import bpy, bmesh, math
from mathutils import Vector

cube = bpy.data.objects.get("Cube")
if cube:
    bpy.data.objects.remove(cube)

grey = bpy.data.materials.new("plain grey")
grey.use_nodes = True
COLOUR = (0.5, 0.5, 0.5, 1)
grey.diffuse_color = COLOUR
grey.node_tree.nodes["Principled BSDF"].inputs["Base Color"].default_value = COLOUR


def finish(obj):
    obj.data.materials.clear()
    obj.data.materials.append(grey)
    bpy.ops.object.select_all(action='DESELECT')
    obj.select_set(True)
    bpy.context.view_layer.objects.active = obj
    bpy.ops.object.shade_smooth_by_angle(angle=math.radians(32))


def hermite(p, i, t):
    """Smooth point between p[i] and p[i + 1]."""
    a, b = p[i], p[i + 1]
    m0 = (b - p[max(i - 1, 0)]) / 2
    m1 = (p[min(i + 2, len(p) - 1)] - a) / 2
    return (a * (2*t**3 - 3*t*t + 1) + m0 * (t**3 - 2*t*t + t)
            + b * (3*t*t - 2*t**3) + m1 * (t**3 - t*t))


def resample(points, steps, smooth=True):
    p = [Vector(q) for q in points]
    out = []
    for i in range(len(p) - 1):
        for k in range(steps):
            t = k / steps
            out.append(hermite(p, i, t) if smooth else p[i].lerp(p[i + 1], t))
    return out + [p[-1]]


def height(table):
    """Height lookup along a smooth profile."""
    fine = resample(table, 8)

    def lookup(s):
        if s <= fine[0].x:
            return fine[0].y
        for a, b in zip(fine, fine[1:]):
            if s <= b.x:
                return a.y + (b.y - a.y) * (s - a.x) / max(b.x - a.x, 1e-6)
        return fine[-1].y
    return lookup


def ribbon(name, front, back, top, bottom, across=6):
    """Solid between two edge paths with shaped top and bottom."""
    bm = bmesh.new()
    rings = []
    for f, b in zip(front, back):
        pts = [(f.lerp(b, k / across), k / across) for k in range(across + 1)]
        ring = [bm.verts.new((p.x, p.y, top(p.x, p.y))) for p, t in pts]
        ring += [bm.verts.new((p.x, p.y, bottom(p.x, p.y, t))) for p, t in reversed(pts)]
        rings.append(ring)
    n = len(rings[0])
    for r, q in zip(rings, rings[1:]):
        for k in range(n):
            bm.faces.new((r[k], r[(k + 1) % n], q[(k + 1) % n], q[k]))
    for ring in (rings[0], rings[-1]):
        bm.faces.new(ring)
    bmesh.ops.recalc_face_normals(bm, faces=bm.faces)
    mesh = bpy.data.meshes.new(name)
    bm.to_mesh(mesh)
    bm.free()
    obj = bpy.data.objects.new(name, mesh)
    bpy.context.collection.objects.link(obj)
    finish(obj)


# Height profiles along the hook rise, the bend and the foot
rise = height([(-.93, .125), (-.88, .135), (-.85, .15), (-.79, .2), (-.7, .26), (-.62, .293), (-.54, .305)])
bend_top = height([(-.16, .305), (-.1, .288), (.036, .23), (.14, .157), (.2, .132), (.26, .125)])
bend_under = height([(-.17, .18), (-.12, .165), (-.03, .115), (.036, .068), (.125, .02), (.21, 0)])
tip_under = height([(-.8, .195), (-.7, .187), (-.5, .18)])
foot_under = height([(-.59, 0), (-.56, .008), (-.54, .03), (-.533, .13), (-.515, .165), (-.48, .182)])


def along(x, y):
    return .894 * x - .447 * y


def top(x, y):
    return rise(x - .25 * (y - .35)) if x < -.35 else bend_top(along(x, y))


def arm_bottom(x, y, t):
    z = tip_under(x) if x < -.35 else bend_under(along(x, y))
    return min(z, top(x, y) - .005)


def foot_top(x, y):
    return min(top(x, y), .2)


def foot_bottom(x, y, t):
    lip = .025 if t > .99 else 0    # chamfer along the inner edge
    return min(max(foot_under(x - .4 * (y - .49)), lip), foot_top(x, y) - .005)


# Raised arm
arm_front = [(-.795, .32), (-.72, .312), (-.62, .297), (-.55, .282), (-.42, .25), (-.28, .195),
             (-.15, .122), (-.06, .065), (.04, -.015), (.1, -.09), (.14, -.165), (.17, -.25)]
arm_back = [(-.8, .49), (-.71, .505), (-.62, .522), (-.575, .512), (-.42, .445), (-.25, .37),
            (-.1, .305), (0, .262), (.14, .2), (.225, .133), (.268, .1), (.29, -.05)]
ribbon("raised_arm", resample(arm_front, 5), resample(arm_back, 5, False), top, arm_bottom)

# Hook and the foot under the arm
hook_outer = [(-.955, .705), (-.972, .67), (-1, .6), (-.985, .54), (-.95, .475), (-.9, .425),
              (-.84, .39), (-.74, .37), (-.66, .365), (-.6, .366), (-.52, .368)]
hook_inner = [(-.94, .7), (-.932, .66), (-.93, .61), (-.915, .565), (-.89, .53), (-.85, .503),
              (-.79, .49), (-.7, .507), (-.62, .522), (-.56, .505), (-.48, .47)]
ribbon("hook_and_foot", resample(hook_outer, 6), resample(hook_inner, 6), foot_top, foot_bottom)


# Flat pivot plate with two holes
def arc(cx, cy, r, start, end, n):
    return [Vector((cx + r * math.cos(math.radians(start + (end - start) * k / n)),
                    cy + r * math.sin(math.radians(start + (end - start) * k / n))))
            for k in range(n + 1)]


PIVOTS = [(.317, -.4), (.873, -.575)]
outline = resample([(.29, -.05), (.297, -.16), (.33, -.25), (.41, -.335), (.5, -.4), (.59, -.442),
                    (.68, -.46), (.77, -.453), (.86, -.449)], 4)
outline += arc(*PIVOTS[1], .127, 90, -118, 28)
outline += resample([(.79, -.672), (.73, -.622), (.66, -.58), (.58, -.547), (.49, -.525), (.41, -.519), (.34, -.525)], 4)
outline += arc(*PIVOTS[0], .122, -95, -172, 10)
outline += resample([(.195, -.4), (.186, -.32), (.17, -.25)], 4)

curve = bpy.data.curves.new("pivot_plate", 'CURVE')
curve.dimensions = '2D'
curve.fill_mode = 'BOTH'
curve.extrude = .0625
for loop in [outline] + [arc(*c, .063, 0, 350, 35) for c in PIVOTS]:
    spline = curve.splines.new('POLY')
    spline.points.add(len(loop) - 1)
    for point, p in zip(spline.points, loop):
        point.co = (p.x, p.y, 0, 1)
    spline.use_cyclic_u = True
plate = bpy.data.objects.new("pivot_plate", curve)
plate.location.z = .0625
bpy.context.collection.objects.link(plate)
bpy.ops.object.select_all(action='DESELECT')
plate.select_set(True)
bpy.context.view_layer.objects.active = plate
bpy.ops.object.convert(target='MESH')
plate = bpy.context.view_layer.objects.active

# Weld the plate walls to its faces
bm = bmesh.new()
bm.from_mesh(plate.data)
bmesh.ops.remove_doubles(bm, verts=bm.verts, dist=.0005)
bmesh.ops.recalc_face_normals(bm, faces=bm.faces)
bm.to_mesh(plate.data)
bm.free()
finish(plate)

◆ Work required ◆
Where a line in the material above holds "range", copy that line.

◆ Expected answer ◆
    for i in range(len(p) - 1):
        for k in range(steps):
        pts = [(f.lerp(b, k / across), k / across) for k in range(across + 1)]
        for k in range(n):
            for k in range(n + 1)]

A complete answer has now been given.